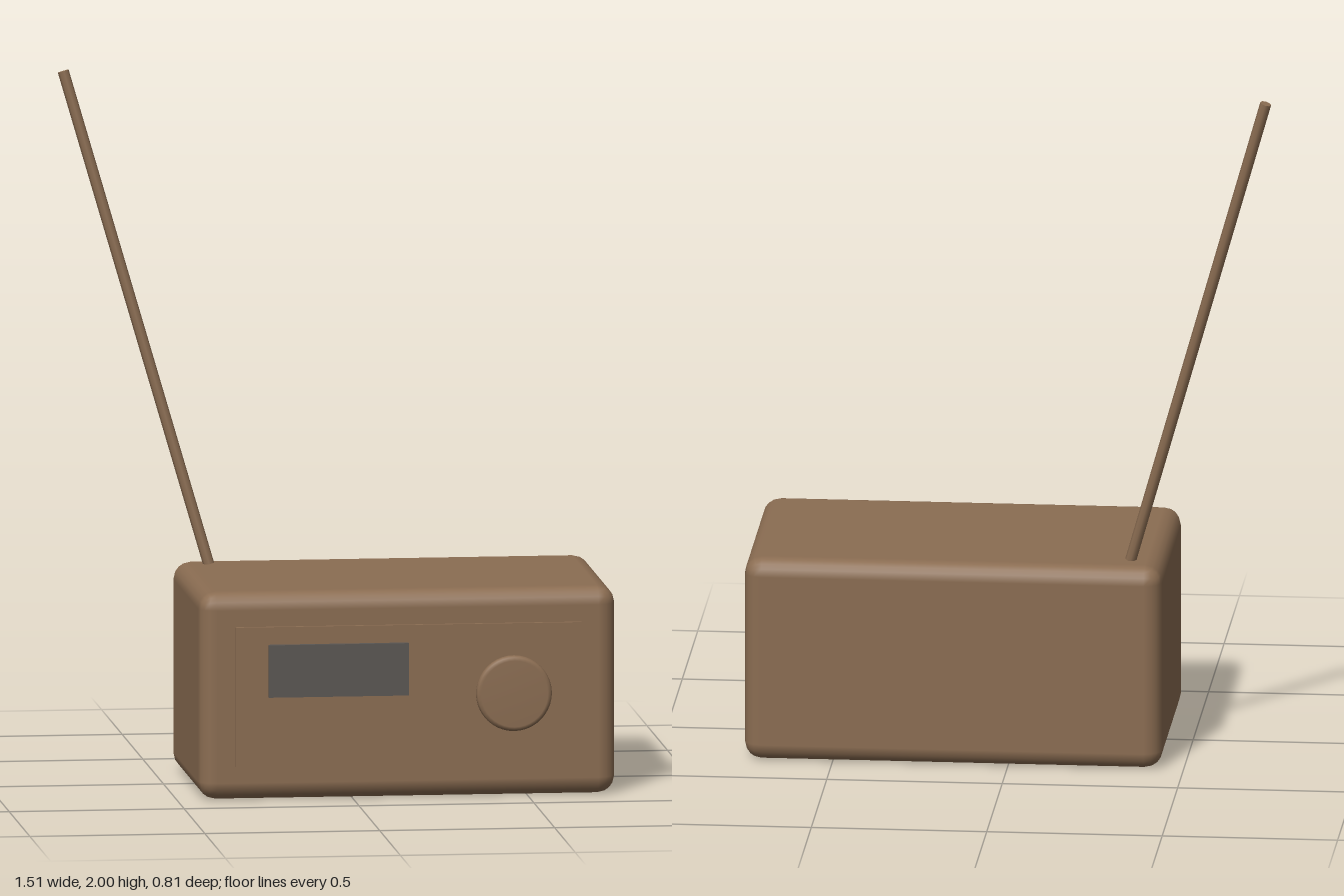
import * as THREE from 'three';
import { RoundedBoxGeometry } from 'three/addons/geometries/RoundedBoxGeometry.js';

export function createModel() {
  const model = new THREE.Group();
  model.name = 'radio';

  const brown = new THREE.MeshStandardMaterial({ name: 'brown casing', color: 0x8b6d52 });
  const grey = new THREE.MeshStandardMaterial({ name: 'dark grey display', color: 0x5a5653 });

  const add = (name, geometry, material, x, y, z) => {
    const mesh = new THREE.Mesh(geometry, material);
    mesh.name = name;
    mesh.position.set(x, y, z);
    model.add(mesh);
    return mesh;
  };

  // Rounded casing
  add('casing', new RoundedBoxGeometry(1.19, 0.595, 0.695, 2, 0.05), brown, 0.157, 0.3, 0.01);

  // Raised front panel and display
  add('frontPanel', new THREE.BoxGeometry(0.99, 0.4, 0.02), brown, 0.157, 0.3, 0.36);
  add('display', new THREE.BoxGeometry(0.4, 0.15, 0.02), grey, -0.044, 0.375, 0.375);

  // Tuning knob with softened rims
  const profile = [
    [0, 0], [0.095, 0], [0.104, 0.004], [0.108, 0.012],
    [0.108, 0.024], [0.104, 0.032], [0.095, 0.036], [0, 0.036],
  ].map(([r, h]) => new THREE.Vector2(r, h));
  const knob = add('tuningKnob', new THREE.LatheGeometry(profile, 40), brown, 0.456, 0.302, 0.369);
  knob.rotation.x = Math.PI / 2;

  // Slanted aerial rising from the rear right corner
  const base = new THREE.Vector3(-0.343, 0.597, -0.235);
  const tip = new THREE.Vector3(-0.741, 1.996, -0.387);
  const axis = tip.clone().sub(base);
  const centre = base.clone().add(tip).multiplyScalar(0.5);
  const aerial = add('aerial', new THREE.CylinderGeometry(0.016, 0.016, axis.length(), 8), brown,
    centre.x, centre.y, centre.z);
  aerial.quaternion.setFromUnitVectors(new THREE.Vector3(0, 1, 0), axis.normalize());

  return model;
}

+++

## TASK DETAILS
An exact copy of the records above is needed, with the pictures removed.

## EXERCISE ANSWER
import * as THREE from 'three';
import { RoundedBoxGeometry } from 'three/addons/geometries/RoundedBoxGeometry.js';

export function createModel() {
  const model = new THREE.Group();
  model.name = 'radio';

  const brown = new THREE.MeshStandardMaterial({ name: 'brown casing', color: 0x8b6d52 });
  const grey = new THREE.MeshStandardMaterial({ name: 'dark grey display', color: 0x5a5653 });

  const add = (name, geometry, material, x, y, z) => {
    const mesh = new THREE.Mesh(geometry, material);
    mesh.name = name;
    mesh.position.set(x, y, z);
    model.add(mesh);
    return mesh;
  };

  // Rounded casing
  add('casing', new RoundedBoxGeometry(1.19, 0.595, 0.695, 2, 0.05), brown, 0.157, 0.3, 0.01);

  // Raised front panel and display
  add('frontPanel', new THREE.BoxGeometry(0.99, 0.4, 0.02), brown, 0.157, 0.3, 0.36);
  add('display', new THREE.BoxGeometry(0.4, 0.15, 0.02), grey, -0.044, 0.375, 0.375);

  // Tuning knob with softened rims
  const profile = [
    [0, 0], [0.095, 0], [0.104, 0.004], [0.108, 0.012],
    [0.108, 0.024], [0.104, 0.032], [0.095, 0.036], [0, 0.036],
  ].map(([r, h]) => new THREE.Vector2(r, h));
  const knob = add('tuningKnob', new THREE.LatheGeometry(profile, 40), brown, 0.456, 0.302, 0.369);
  knob.rotation.x = Math.PI / 2;

  // Slanted aerial rising from the rear right corner
  const base = new THREE.Vector3(-0.343, 0.597, -0.235);
  const tip = new THREE.Vector3(-0.741, 1.996, -0.387);
  const axis = tip.clone().sub(base);
  const centre = base.clone().add(tip).multiplyScalar(0.5);
  const aerial = add('aerial', new THREE.CylinderGeometry(0.016, 0.016, axis.length(), 8), brown,
    centre.x, centre.y, centre.z);
  aerial.quaternion.setFromUnitVectors(new THREE.Vector3(0, 1, 0), axis.normalize());

  return model;
}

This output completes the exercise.